Oster heard someone singing “Smokestack Lightning” and thought it was a FOLK SONG. Of course, the informant singer had learned it off a juke box playing Howling Wolf. Leastwise, that’s how I heard the story. A FEEDBACK LOOP in the FOLK PROCESS…!

Firstly, I’d like to echo another contributor’s comments. “Country Negro Jam Sessions” was one of the first recordings of authentic Black music I heard, many years ago, and I have been an ardent Blues fan, and performer, ever since. The digital preservation project is wonderful news, but without trying to sound too negative, with the recent dizzying progress and changes in technology let’s hope the present digital system is not eventually replaced by another, rendering the newly preserved treasures as obsolete as 78 RPM records!

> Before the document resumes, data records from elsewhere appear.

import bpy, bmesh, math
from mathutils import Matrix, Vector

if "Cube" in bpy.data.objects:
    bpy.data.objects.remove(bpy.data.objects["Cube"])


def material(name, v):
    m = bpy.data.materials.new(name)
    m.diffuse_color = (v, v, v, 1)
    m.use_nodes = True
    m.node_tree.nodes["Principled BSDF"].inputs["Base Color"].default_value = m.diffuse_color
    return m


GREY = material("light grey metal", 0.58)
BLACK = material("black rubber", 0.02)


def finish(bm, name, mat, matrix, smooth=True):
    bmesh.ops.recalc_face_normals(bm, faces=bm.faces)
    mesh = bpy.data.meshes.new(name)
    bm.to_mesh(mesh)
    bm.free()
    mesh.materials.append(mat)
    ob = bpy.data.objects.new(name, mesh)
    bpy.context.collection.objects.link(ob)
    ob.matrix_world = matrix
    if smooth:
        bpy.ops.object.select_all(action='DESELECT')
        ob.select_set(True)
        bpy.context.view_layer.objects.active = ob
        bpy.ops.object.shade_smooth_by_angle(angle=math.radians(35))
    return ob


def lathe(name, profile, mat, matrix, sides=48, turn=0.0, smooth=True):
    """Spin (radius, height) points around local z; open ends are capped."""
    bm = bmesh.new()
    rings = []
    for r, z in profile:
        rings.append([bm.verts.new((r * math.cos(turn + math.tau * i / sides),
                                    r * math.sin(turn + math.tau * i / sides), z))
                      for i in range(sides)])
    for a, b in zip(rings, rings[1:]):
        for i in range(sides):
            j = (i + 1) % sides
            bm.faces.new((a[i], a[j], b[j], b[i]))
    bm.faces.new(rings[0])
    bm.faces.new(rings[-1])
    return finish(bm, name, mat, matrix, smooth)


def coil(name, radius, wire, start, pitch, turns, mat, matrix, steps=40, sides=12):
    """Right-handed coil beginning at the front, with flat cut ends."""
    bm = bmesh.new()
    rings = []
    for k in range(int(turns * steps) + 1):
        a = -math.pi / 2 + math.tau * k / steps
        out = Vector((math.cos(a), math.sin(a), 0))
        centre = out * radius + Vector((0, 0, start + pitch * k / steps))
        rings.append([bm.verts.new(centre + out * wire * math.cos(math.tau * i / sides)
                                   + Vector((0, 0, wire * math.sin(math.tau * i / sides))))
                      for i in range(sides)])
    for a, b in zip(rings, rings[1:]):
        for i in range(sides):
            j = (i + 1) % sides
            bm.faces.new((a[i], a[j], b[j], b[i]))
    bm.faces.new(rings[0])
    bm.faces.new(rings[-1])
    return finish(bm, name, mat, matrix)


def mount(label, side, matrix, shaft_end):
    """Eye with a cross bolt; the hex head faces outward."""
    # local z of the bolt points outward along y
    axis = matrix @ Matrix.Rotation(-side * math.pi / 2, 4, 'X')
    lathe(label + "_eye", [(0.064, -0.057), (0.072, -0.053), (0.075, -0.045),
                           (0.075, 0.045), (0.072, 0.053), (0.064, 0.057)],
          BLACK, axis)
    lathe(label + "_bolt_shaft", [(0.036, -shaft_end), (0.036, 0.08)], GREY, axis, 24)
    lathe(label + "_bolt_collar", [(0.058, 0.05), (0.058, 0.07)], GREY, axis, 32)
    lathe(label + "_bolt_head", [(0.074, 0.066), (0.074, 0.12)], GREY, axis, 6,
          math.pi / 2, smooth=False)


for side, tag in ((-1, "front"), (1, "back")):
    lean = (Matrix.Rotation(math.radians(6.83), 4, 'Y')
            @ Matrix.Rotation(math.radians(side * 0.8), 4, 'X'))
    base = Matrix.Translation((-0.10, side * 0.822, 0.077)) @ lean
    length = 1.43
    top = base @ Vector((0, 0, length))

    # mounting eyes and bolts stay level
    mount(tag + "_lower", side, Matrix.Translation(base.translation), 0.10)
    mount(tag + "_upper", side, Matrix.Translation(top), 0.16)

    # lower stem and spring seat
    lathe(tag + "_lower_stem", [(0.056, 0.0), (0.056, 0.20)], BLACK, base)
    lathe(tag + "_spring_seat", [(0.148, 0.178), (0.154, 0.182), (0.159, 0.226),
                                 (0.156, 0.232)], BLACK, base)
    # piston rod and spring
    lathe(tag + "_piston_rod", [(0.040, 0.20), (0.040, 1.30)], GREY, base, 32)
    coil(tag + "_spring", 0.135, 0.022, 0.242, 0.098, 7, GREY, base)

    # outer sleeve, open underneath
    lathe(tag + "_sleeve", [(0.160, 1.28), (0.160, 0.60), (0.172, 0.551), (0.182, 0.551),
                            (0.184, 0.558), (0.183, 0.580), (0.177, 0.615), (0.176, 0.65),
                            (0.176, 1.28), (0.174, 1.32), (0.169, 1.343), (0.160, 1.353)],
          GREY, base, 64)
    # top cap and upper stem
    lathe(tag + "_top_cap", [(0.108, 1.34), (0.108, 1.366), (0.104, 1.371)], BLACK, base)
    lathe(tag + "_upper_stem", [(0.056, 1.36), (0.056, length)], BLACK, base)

Fingers crossed!

When will these recordings become available? And when will they appear in Arhoolie’s catalog?

I was fortunate in my teens, during the mid-1960s, to buy Oster’s ‘Angola Prisoners Blues’ on a whim. After that his ‘Country Blues’, ‘Country Spirituals’, and ‘Those Prison Blues’ compilations. Anything that had Oster’s name on it was good enough reason to hear it. This project is exciting news!

Please give my best to Tom Diamant, who I’m sure is involved in this effort up to his neck. When Tom and I were at University of Illinois in 1964-65, Archie Green had Harry bring Robert Pete Williams to CHampaign. Tom and I both got to see him then. It took me years to understand what it was I was looking at, but I think Tom got it right away.

blows my mind that you continue to discover wonderful, historic music from the past…

I knew Harry when I taught ethnomusicology at the Univ. of Iowa in the latter 1990s and 2000s. By the time I arrived Harry no longer was bringing in musicians to perform and had retired from producing records on his pioneering Folklyric label. He was in the English Department, no one in the Music or Anthropology Departments knew of him, and I only found out by a chance mention of his old friend and mine, blues pianist Erwin Helfer (in Chicago) who knew Harry from when he lived in Louisiana for a short while. Harry was sweet, friendly and so humble in describing how his interest in Cajun music and culture sparked the first surge of interest by Cajuns in documenting and projecting their culture. He said he was quite amazed at the impact his “noodling around” created in the Cajun community, a wave of validation by Cajuns of their heritage that took him quite by surprise. As mentioned above, he expanded his documentary interests to a host of musical cultures when he lived in Louisiana, and he continued his work to some extent in eastern Iowa. He always focused on lyric content, he wasn’t a musician and in his gracious way denied understanding any musical content. I invited him into several of my undergraduate classes where he held students’ interest with sometimes risqué examples of song lyrics. I visited with him in his home several times and as I realized how much material he had collected I tried to convince him of its value — he was a pioneer folklorist of Cajun and so many other communities. I encouraged him to organize his somewhat scattered files and recordings better and consider housing them in an institution. I wasn’t successful in that, but now am very heartened to see that his groundbreaking investigations are being preserved and made available to everyone. As he described himself he was a bit of an accidental cultural anthropologist, but his dedication and open-minded attitude to others’ culture has left us a tremendous legacy and window onto a place and time that would have slipped by without his efforts. Thank you Arhoolie for another great contribution to preserving folk-rooted musical culture.

Harry was on my dissertation committee at the University of Iowa during the early-to-mid 90s. He made two trips to my study area in southwest Louisiana and we conducted hours of taped audio and visual recordings of Cajun musicians and the rural Mardi Gras celebration. We did similar fieldwork on the Gui Annee celebration in Prairie du Rocher, Illinois. An article based on our research was published in the Journal of American Folklore in 2001. I have some of this material but most of it should be in his collection. So, there is considerable material to work with beyond what he is widely known for collecting in Louisiana in the 50s and 60s..